  • 1
  • 0.5 km


  1. Number observed: 2
  2. Number observed: X
  3. Number observed: 2
  4. Number observed: X
  5. Number observed: X
  6. Number observed: X
  7. Number observed: X
  8. Number observed: 1

    Comments: As I was walking along the south side of the SW sewage pond I noticed a strange, loud call which was unfamiliar to me coming from the cottonwoods – it sounded raptor-like and I was interested to see what it was, but wanted to scan for shorebirds first. However, there were only a few Long-billed Dowitchers and peeps present, and I soon saw why – a juvenile Peregrine was hunting over the area, mainly along the fence line near the cottonwoods; it was small-bodied, presumably a male bird.

    The Peregrine occasionally appeared to be diving on something perched high in the cottonwoods. As I was following the Peregrine through binoculars suddenly a similar-sized and –shaped bird came rapidly into my field of view, tangled with the Peregrine at about half the tree height level, turning upside down and almost locking talons with the Peregrine; at this point I saw a flash of bright white somewhere on the mystery bird. The bird quickly righted itself and flew directly away from me into the large cottonwoods and out of sight. It was probably a bit smaller than the Peregrine. I was able to see that the wings were slim, pointed and seemed uniformly light pearly gray above. The morning light was to my back, so I was confident of the colours I saw. White-tailed Kite came immediately to mind – it was much too small for a male Northern Harrier, did not have black wingtips and was the wrong shape. I did not notice black shoulder patches, but as the bird was against dark trees and flying away from me these would not have stood out from the background as much as the overall wing colour. I walked towards the trees, scanning, but saw nothing perched there. The calls started again, but then became fainter – the calling bird was leaving, but on the other side of the tree line and not visible to me.
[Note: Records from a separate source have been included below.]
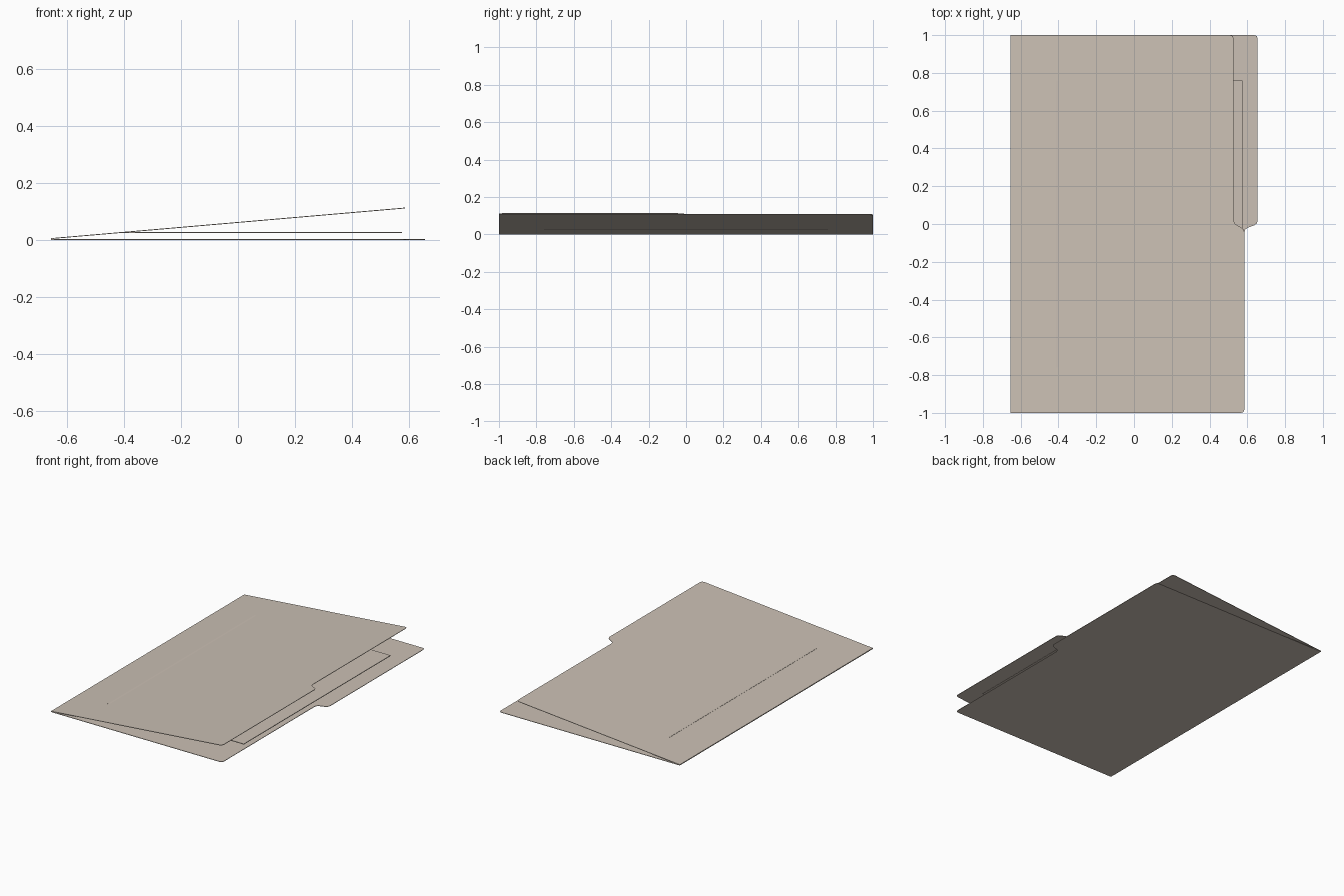
import bpy, bmesh

if "Cube" in bpy.data.objects:
    bpy.data.objects.remove(bpy.data.objects["Cube"])

card = bpy.data.materials.new("warm_grey_card")
card.diffuse_color = (0.60, 0.53, 0.46, 1.0)
card.use_nodes = True
card.node_tree.nodes["Principled BSDF"].inputs["Base Color"].default_value = card.diffuse_color

HINGE = -0.655      # x of the folded edge
EDGE = 0.585        # x of the plain open edge
THICK = 0.003


def sheet(name, outline, height, thick):
    """Thin sheet from an xy outline; height(x) gives the underside."""
    bm = bmesh.new()
    low = [bm.verts.new((x, y, height(x))) for x, y in outline]
    top = [bm.verts.new((x, y, height(x) + thick)) for x, y in outline]
    bm.faces.new(low[::-1])
    bm.faces.new(top)
    n = len(outline)
    for i in range(n):
        j = (i + 1) % n
        bm.faces.new((low[i], low[j], top[j], top[i]))
    bmesh.ops.recalc_face_normals(bm, faces=bm.faces)
    mesh = bpy.data.meshes.new(name)
    bm.to_mesh(mesh)
    bm.free()
    mesh.materials.append(card)
    obj = bpy.data.objects.new(name, mesh)
    bpy.context.collection.objects.link(obj)
    return obj


def cover_outline(half_x):
    """Cover whose back half ends at half_x (tab or cut-away), with an S step."""
    s = 1 if half_x > EDGE else -1
    w = abs(half_x - EDGE)
    pts = [(HINGE, -1), (EDGE - 0.018, -1), (EDGE - 0.005, -0.995), (EDGE, -0.982)]
    # eased step between the two edge lines
    pts += [(EDGE, -0.045), (EDGE + s * 0.004, -0.03), (EDGE + s * 0.015, -0.02),
            (EDGE + s * (w - 0.018), -0.007), (EDGE + s * (w - 0.005), 0.003),
            (half_x, 0.02)]
    pts += [(half_x, 0.982), (half_x - 0.005, 0.995), (half_x - 0.018, 1), (HINGE, 1)]
    return pts


# back cover with the tab, lying flat
sheet("back_cover", cover_outline(0.655), lambda x: 0.0, THICK)

# front cover, hinged open, cut away in front of the tab
slope = 0.107 / (EDGE - HINGE)
sheet("front_cover", cover_outline(0.528), lambda x: THICK + slope * (x - HINGE), THICK)

# loose paper stack held between the covers
sheet("paper_stack", [(-0.412, -0.76), (0.574, -0.76), (0.574, 0.76), (-0.412, 0.76)],
      lambda x: 0.024, 0.004)
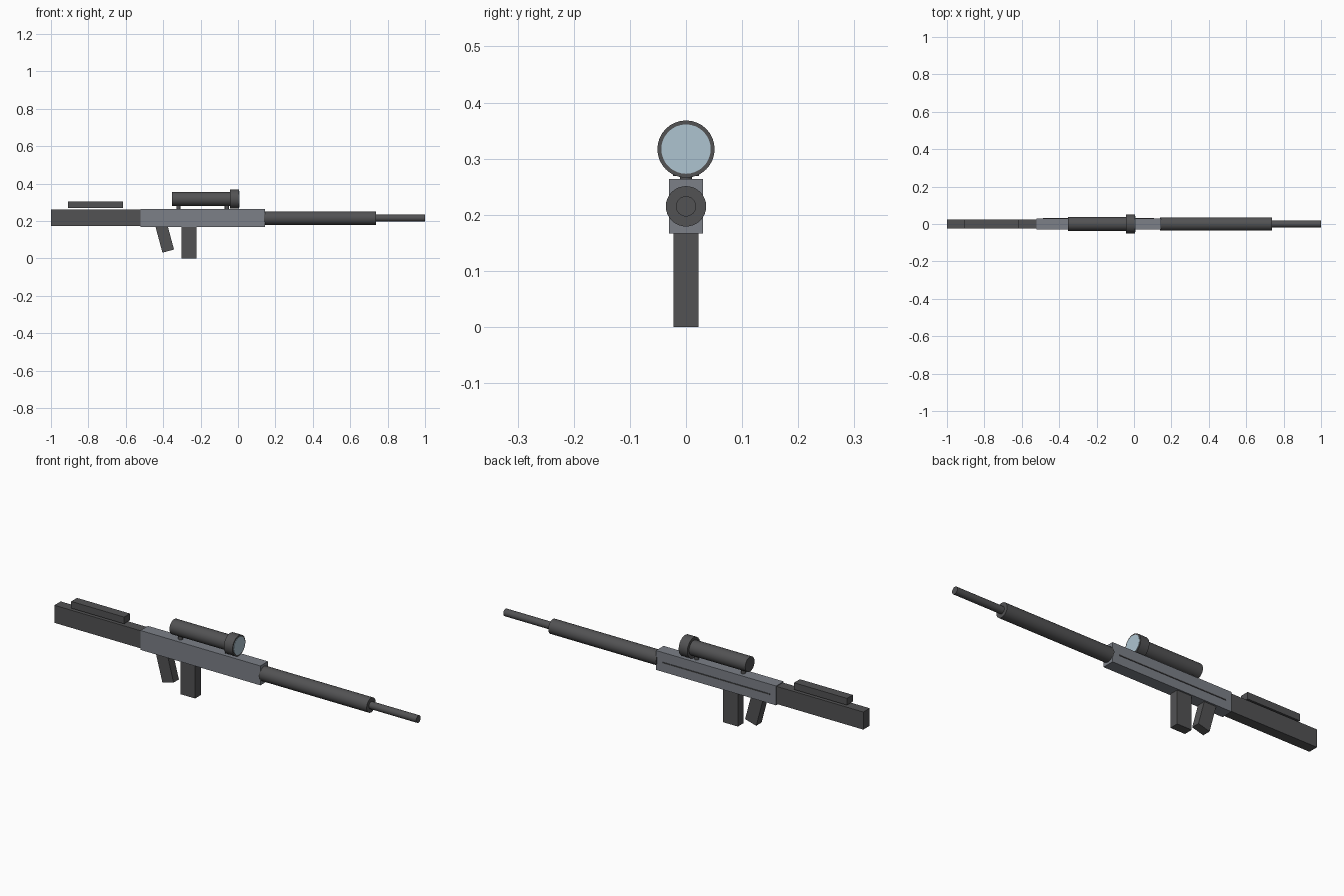
import bpy, math

cube = bpy.data.objects.get("Cube")
if cube:
    bpy.data.objects.remove(cube, do_unlink=True)


def material(name, rgb):
    mat = bpy.data.materials.new(name)
    mat.use_nodes = True
    mat.diffuse_color = (*rgb, 1)
    mat.node_tree.nodes["Principled BSDF"].inputs["Base Color"].default_value = (*rgb, 1)
    return mat


DARK = material("dark_grey", (0.085, 0.085, 0.088))
STEEL = material("steel_grey", (0.20, 0.215, 0.245))
GLASS = material("pale_blue_glass", (0.42, 0.55, 0.63))


def finish(name, mat):
    ob = bpy.context.object
    ob.name = name
    ob.data.materials.append(mat)
    return ob


def box(name, mat, x, y, z, tilt=0):
    """Box spanning the (low, high) pairs, tilted about y through its centre."""
    spans = (x, y, z)
    centre = [(a + b) / 2 for a, b in spans]
    bpy.ops.mesh.primitive_cube_add(size=1, location=centre)
    ob = finish(name, mat)
    ob.scale = [b - a for a, b in spans]
    bpy.ops.object.transform_apply(location=False, rotation=False, scale=True)
    ob.rotation_euler.y = math.radians(tilt)
    return ob


def tube(name, mat, x, z, radius):
    """Solid cylinder along x."""
    bpy.ops.mesh.primitive_cylinder_add(
        vertices=32, radius=radius, depth=x[1] - x[0],
        location=((x[0] + x[1]) / 2, 0, z), rotation=(0, math.pi / 2, 0))
    bpy.ops.object.shade_smooth_by_angle()
    return finish(name, mat)


# Stock and floating cheek rest
box("stock", DARK, (-1, -0.515), (-0.025, 0.025), (0.172, 0.26))
box("cheek_rest", DARK, (-0.908, -0.615), (-0.023, 0.023), (0.269, 0.303))

# Receiver with a thin strip on its rear side
box("receiver", STEEL, (-0.52, 0.145), (-0.03, 0.03), (0.167, 0.264))
box("side_strip", DARK, (-0.487, 0.107), (0.029, 0.033), (0.211, 0.216))

# Slanted grip and straight magazine
box("grip", DARK, (-0.425, -0.361), (-0.021, 0.021), (0.036, 0.19), tilt=-15)
box("magazine", DARK, (-0.303, -0.222), (-0.0225, 0.0225), (0, 0.18))

# Handguard and barrel
tube("handguard", DARK, (0.14, 0.738), 0.215, 0.036)
tube("barrel", DARK, (0.73, 1), 0.215, 0.018)

# Scope with objective bell, lens and two mounting posts
tube("scope_tube", DARK, (-0.354, -0.03), 0.317, 0.037)
tube("scope_bell", DARK, (-0.043, 0.005), 0.317, 0.051)
tube("scope_lens", GLASS, (0, 0.007), 0.317, 0.044)
for name, x in (("rear_mount", -0.318), ("front_mount", -0.06)):
    bpy.ops.mesh.primitive_cylinder_add(vertices=24, radius=0.011, depth=0.04, location=(x, 0, 0.275))
    bpy.ops.object.shade_smooth_by_angle()
    finish(name, DARK)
    At this point I checked the sound of White-tailed Kite on the "iBird Plus" app on my iPhone. The recording there closely matched what I had been hearing over the previous several minutes. This was a loud, chirpy call a bit like that of an Osprey, but sharper and shorter, given in a short series or persistently, with calls a second or so apart.